An accomplished sprinter, Wisdom came to the Farm seeking track success and answers to her health problems and found both.
As a freshman in 2010, Wisdom finished fourth in the 100 and seventh in the 200 in the Big Meet. But it would be the last time she sprinted for the Cardinal. Doctors diagnosed her with a rare condition called congenital hypertrophic cardiac myopathy, and said the strenuous training could lead to a stroke or heart attack.
“It was hard because freshman year you are going through so many changes,” she said. “To get everything thrown at me at once … it was a lot to deal with. I actually didn’t know where to start. My life had just fallen apart.”
So Wisdom did what she has always done: leaned on her mother, Yvet, a registered nurse, and older brother, George, for guidance and support.
As a senior in high school, Wisdom threw the shot put at the district meet—just to score points for her team—and wound up leading her team to victory with a winning toss of 32-3½. She had no plans to throw in college until doctors told her to stop sprinting.
“What I lack in size, I make up for in strength because I am very, very strong,” she laughed. “I may not have the size of other shot putters, but I’ve got the muscles.”
With encouragement and instruction from the Cardinal coaching staff, Wisdom improved quickly and won the shot put at the Big Meet in 2011 with an outdoor season-best throw of 48-3½. She also placed fourth in the hammer throw.
Last year, she recorded the fifth-best indoor showing in school history by putting the shot 50-8¾ in the MPSF Championships.
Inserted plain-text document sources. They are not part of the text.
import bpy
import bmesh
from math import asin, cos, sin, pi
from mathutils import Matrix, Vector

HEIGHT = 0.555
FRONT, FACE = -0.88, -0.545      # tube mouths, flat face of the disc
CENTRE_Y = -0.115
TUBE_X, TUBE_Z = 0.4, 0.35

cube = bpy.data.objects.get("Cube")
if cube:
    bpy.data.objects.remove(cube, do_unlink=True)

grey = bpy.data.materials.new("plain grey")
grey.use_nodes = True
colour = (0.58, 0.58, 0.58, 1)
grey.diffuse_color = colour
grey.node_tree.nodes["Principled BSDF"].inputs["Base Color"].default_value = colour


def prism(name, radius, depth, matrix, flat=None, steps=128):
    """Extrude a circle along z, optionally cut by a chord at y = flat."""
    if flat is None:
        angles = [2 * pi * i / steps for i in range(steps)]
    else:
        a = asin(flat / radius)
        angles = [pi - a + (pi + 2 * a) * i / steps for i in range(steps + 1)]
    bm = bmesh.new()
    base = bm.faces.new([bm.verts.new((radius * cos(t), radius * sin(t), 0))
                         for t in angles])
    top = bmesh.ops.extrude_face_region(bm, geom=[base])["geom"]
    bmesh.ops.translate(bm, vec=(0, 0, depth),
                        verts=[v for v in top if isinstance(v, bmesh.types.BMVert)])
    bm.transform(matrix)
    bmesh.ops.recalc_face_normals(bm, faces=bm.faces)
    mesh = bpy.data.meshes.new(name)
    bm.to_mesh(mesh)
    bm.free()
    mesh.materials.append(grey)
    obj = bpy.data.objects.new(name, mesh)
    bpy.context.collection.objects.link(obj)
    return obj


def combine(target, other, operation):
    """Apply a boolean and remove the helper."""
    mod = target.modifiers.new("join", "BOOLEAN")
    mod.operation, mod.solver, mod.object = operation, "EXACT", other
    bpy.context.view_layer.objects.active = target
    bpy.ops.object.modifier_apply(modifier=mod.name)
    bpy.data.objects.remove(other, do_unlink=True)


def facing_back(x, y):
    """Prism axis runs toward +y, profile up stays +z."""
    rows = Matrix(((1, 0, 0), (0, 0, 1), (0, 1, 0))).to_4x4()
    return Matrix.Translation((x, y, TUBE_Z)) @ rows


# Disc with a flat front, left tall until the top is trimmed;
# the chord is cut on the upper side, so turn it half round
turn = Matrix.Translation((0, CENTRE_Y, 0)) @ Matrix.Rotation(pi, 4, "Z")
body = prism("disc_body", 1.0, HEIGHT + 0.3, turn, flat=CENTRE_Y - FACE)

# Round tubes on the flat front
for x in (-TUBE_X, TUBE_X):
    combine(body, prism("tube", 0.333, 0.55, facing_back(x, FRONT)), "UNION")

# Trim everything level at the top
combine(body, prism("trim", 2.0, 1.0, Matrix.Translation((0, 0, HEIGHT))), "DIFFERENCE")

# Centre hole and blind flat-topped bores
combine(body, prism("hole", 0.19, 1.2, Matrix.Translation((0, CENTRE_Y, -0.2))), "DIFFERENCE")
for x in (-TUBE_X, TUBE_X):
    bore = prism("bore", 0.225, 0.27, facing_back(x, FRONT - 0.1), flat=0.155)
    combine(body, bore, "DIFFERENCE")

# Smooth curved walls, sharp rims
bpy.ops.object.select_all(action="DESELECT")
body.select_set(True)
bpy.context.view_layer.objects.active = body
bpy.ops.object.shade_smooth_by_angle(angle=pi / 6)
During the outdoor season, Wisdom placed third in the Pac-12 Championships at 51-6½.
Continuing to refine her technique, she produced a personal-best 55-8¼ at the 2013 MPSF Indoors and qualified for her first NCAA Championships.
“Obviously, she is very gifted strength-wise, very explosive and very quick,” said MICHELLE EISENREICH, associate head coach and throws coach at Stanford. “I think the other thing that’s impressive is just her ability to focus in and make technical adjustments and changes. She’s really become a good student of the event.”
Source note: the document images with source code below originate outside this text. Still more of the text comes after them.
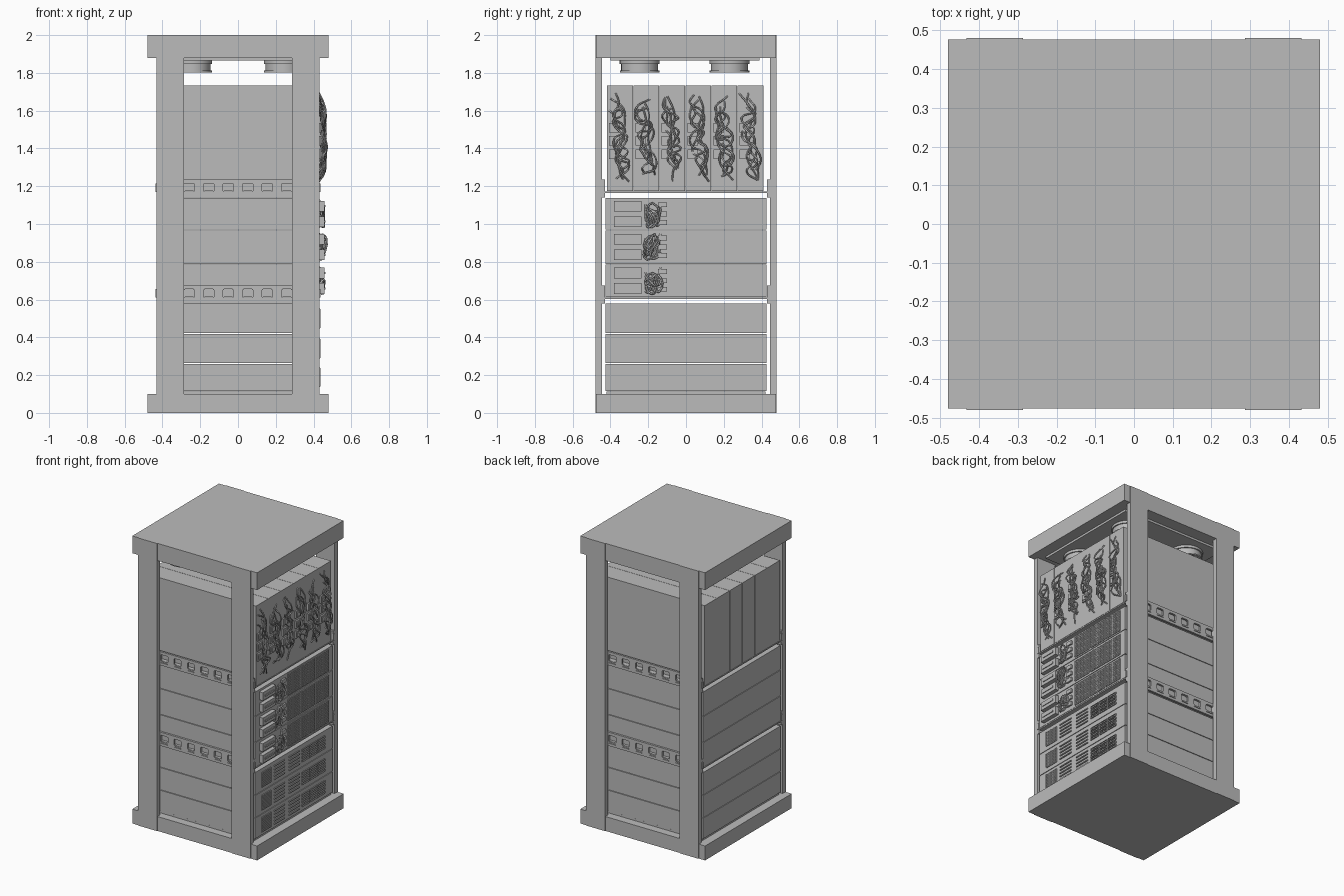
import bpy, bmesh, math, random
from mathutils import Matrix, Vector

random.seed(7)
if "Cube" in bpy.data.objects:
    bpy.data.objects.remove(bpy.data.objects["Cube"], do_unlink=True)

grey = bpy.data.materials.new("cabinet grey")
grey.use_nodes = True
grey.diffuse_color = (0.5, 0.5, 0.5, 1)
grey.node_tree.nodes["Principled BSDF"].inputs["Base Color"].default_value = (0.5, 0.5, 0.5, 1)


def box(bm, x, y, z):
    """Add a box given its (min, max) range on each axis."""
    mid = Vector([(r[0] + r[1]) / 2 for r in (x, y, z)])
    size = [r[1] - r[0] for r in (x, y, z)]
    bmesh.ops.create_cube(bm, size=1, matrix=Matrix.Translation(mid) @ Matrix.Diagonal((*size, 1)))


def span(centre, width):
    return (centre - width / 2, centre + width / 2)


def finish(bm, name):
    mesh = bpy.data.meshes.new(name)
    bm.to_mesh(mesh)
    bm.free()
    mesh.materials.append(grey)
    obj = bpy.data.objects.new(name, mesh)
    bpy.context.collection.objects.link(obj)
    return obj


def cables(name, paths, radius):
    """Smooth round wires through lists of points."""
    curve = bpy.data.curves.new(name, "CURVE")
    curve.dimensions = "3D"
    curve.bevel_depth = radius
    curve.bevel_resolution = 1
    curve.resolution_u = 4
    curve.use_fill_caps = True
    for path in paths:
        spline = curve.splines.new("BEZIER")
        spline.bezier_points.add(len(path) - 1)
        for point, co in zip(spline.bezier_points, path):
            point.co = co
            point.handle_left_type = point.handle_right_type = "AUTO"
    curve.materials.append(grey)
    bpy.context.collection.objects.link(bpy.data.objects.new(name, curve))


def grille(bm, y, z, count):
    """Raised crossing bars on the equipment face."""
    for i in range(count):
        t = i / (count - 1)
        yc, zc = y[0] + t * (y[1] - y[0]), z[0] + t * (z[1] - z[0])
        box(bm, (FACE - 0.002, FACE + 0.006), span(yc, 0.005), z)
        box(bm, (FACE - 0.002, FACE + 0.005), y, span(zc, 0.005))


def slot_frame(bm, y, z):
    """A hollow raised rectangle."""
    depth, w = (FACE - 0.002, FACE + 0.006), 0.004
    for edge in z:
        box(bm, depth, y, span(edge, w))
    for edge in y:
        box(bm, depth, span(edge, w), z)


FACE = 0.43
BODY = (-FACE, FACE)
DEPTH = (-0.425, 0.425)

# Base, roof and corner posts
bm = bmesh.new()
box(bm, (-0.48, 0.48), (-0.476, 0.476), (0, 0.1))
box(bm, (-0.42, 0.42), (-0.42, 0.42), (0.1, 0.114))
finish(bm, "base")
bm = bmesh.new()
box(bm, (-0.48, 0.48), (-0.476, 0.476), (1.88, 2))
box(bm, (-0.4, 0.4), (-0.4, 0.39), (1.865, 1.88))
finish(bm, "roof")
for side, sx in (("left", 1), ("right", -1)):
    for end, sy in (("front", -1), ("back", 1)):
        bm = bmesh.new()
        box(bm, sorted((0.287 * sx, 0.432 * sx)), sorted((0.445 * sy, 0.48 * sy)), (0, 2))
        finish(bm, f"{end}_{side}_post")

# Shelves with punched lips front and back
for name, z in (("lower_shelf", 0.58), ("upper_shelf", 1.14)):
    bm = bmesh.new()
    box(bm, BODY, (-0.44, 0.44), (z + 0.024, z + 0.032))
    for sy in (-1, 1):
        lip = sorted((0.43 * sy, 0.444 * sy))
        box(bm, BODY, lip, (z, z + 0.03))
        box(bm, BODY, lip, (z + 0.075, z + 0.095))
        pitch, hole = 0.103, 0.056
        for i in range(9):
            x = (i - 4) * pitch
            box(bm, span(x, pitch - hole), lip, (z + 0.03, z + 0.075))
        for i in range(8):
            x = (i - 3.5) * pitch
            box(bm, span(x, 0.05), sorted((0.43 * sy, 0.449 * sy)), span(z + 0.019, 0.005))
            # Clipped corners of each hole
            for cx in (-1, 1):
                for cz in (z + 0.03, z + 0.075):
                    box(bm, span(x + cx * 0.026, 0.006), lip, span(cz, 0.008))
    finish(bm, name)

# Plain equipment bodies, with narrow seams between neighbours
SEAM = 0.002
lower_edges = [0.115, 0.262, 0.42, 0.58]
middle_edges = [0.612, 0.787, 0.968, 1.14]
for group, edges in (("lower_unit", lower_edges), ("middle_unit", middle_edges)):
    for i in range(3):
        bm = bmesh.new()
        box(bm, BODY, DEPTH, (edges[i] + SEAM, edges[i + 1] - SEAM))
        finish(bm, f"{group}_{i + 1}")

# Lower unit ventilation
for i in range(3):
    zc = (lower_edges[i] + lower_edges[i + 1]) / 2
    bm = bmesh.new()
    grille(bm, (-0.355, -0.255), span(zc, 0.1), 10)
    for yc in (-0.163, 0):
        for k in range(5):
            box(bm, (FACE - 0.002, FACE + 0.007), span(yc, 0.113), span(zc + (k - 2) * 0.023, 0.007))
    for yc in (0.125, 0.212, 0.298):
        for k in range(4):
            slot_frame(bm, span(yc, 0.074), span(zc + (k - 1.5) * 0.024, 0.014))
    finish(bm, f"lower_vents_{i + 1}")

# Middle unit power packs, ports, mesh vents and short leads
for i in range(3):
    zc = (middle_edges[i] + middle_edges[i + 1]) / 2
    bm = bmesh.new()
    for dz in (-0.041, 0.041):
        box(bm, (FACE - 0.01, FACE + 0.028), span(-0.308, 0.145), span(zc + dz, 0.056))
        box(bm, (FACE, FACE + 0.033), span(-0.308, 0.1), span(zc + dz, 0.012))
    finish(bm, f"power_packs_{i + 1}")
    bm = bmesh.new()
    for dz in (-0.045, 0, 0.048):
        box(bm, (FACE - 0.01, FACE + 0.012), span(-0.124, 0.046), span(zc + dz, 0.026))
    finish(bm, f"ports_{i + 1}")
    bm = bmesh.new()
    for yc in (0, 0.152, 0.306):
        grille(bm, span(yc, 0.14), span(zc, 0.145), 13)
    finish(bm, f"mesh_vents_{i + 1}")
    leads = []
    for k in range(5):
        path = [(FACE, -0.215, zc + random.uniform(-0.07, 0.05))]
        path += [(FACE + random.uniform(0.008, 0.024), random.uniform(-0.215, -0.14),
                  zc + random.uniform(-0.075, 0.07)) for _ in range(4)]
        path.append((FACE, -0.135, zc + random.choice((-0.045, 0, 0.048, 0.07))))
        leads.append(path)
    cables(f"short_leads_{i + 1}", leads, 0.005)

# Upright modules with sockets and tangled cables
WIDTH = 0.138
for i in range(6):
    yc = (i - 2.5) * WIDTH - 0.004
    bm = bmesh.new()
    box(bm, BODY, span(yc, WIDTH - SEAM), (1.174, 1.732))
    finish(bm, f"upright_module_{i + 1}")
    bm = bmesh.new()
    for z in (1.37, 1.44, 1.51):
        box(bm, (FACE - 0.01, FACE + 0.01), span(yc - 0.03, 0.055), span(z, 0.05))
        box(bm, (FACE, FACE + 0.015), span(yc - 0.03, 0.035), span(z, 0.03))
    finish(bm, f"sockets_{i + 1}")
    wires = []
    for k in range(5):
        top, bottom = random.uniform(1.6, 1.69), random.uniform(1.22, 1.32)
        steps = 8
        path = []
        for s in range(steps + 1):
            z = top + (bottom - top) * s / steps + random.uniform(-0.02, 0.02)
            bulge = 0.0 if s in (0, steps) else random.uniform(0.008, 0.036)
            drift = -0.02 + 0.04 * s / steps
            path.append((FACE + bulge, yc + drift + random.uniform(-0.042, 0.042), z))
        wires.append(path)
    cables(f"module_cables_{i + 1}", wires, 0.0045)

# Roof fans: housing ring, top flange, hub, guard rings and blades
def ring(bm, outer, inner, z0, z1, place):
    profile = [(inner, z0), (outer, z0), (outer, z1), (inner, z1)]
    verts = [bm.verts.new(place @ Vector((r, 0, z))) for r, z in profile]
    edges = [bm.edges.new((verts[k], verts[(k + 1) % 4])) for k in range(4)]
    centre = place @ Vector((0, 0, 0))
    bmesh.ops.spin(bm, geom=verts + edges, cent=centre, axis=(0, 0, 1),
                   angle=math.tau, steps=32, use_merge=True)


for number, (x, y) in enumerate([(x, y) for x in (-0.243, 0.243) for y in (-0.245, 0.23)], 1):
    place = Matrix.Translation((x, y, 0))
    bm = bmesh.new()
    ring(bm, 0.098, 0.088, 1.81, 1.868, place)
    ring(bm, 0.106, 0.088, 1.848, 1.868, place)
    ring(bm, 0.105, 0.09, 1.803, 1.812, place)
    ring(bm, 0.066, 0.06, 1.803, 1.808, place)
    bmesh.ops.create_cone(bm, cap_ends=True, segments=24, radius1=0.034, radius2=0.034, depth=0.06,
                          matrix=place @ Matrix.Translation((0, 0, 1.838)))
    for k in range(8):
        turn = place @ Matrix.Rotation(k * math.tau / 8, 4, "Z")
        tilt = Matrix.Translation((0.06, 0, 1.835)) @ Matrix.Rotation(0.6, 4, "X")
        bmesh.ops.create_cube(bm, size=1, matrix=turn @ tilt @ Matrix.Diagonal((0.055, 0.045, 0.004, 1)))
        if k % 2 == 0:
            guard = Matrix.Translation((0.06, 0, 1.806)) @ Matrix.Diagonal((0.07, 0.005, 0.005, 1))
            bmesh.ops.create_cube(bm, size=1, matrix=turn @ guard)
    bmesh.ops.recalc_face_normals(bm, faces=bm.faces)
    fan = finish(bm, f"roof_fan_{number}")
    bpy.ops.object.select_all(action="DESELECT")
    fan.select_set(True)
    bpy.context.view_layer.objects.active = fan
    bpy.ops.object.shade_smooth_by_angle()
That’s not surprising considering Wisdom earned Pac-12 All-Academic second-team honors last year and was named to the USTFCCA All-Academic team. Wisdom is majoring in psychology and minoring in Italian.
“My concentration is mind, culture and society, which is multi-culturalism,” she said. “I’m doing lab research on how being from different backgrounds can be a positive thing.”
Wisdom, who will return to Stanford next year to complete a co-terminal degree in psychology and has one year of eligibility remaining, is making the most of her experience. She started working in a homeless shelter in Florida during grade school and returns every summer. Through Stanford, Wisdom has volunteered in Italy and India, the latter a two-month service for female abandonment through the Haas Center for Public Service.
“I love this institution,” said Wisdom. “I’ve gotten to explore all of my interests, and the resources at this school are unsurpassed. That’s the reason I’ve been able to go abroad and expand my research past the confines of my country’s borders. I’m pretty sure when I leave Stanford, I’m going to pursue a career in the nonprofit sector.”
It’s hard to imagine any scholar-athlete who appreciates Stanford more than Wisdom. She has given back as much as she has taken, proving resilient every step of the way.
“Sometimes you take an ideal path to get to your ultimate goal, and sometimes it’s very hard to see that things will work out in the end,” said Wisdom. “But they do.”
Read the full story by MARK SOLTAU on the Stanford Athletics website.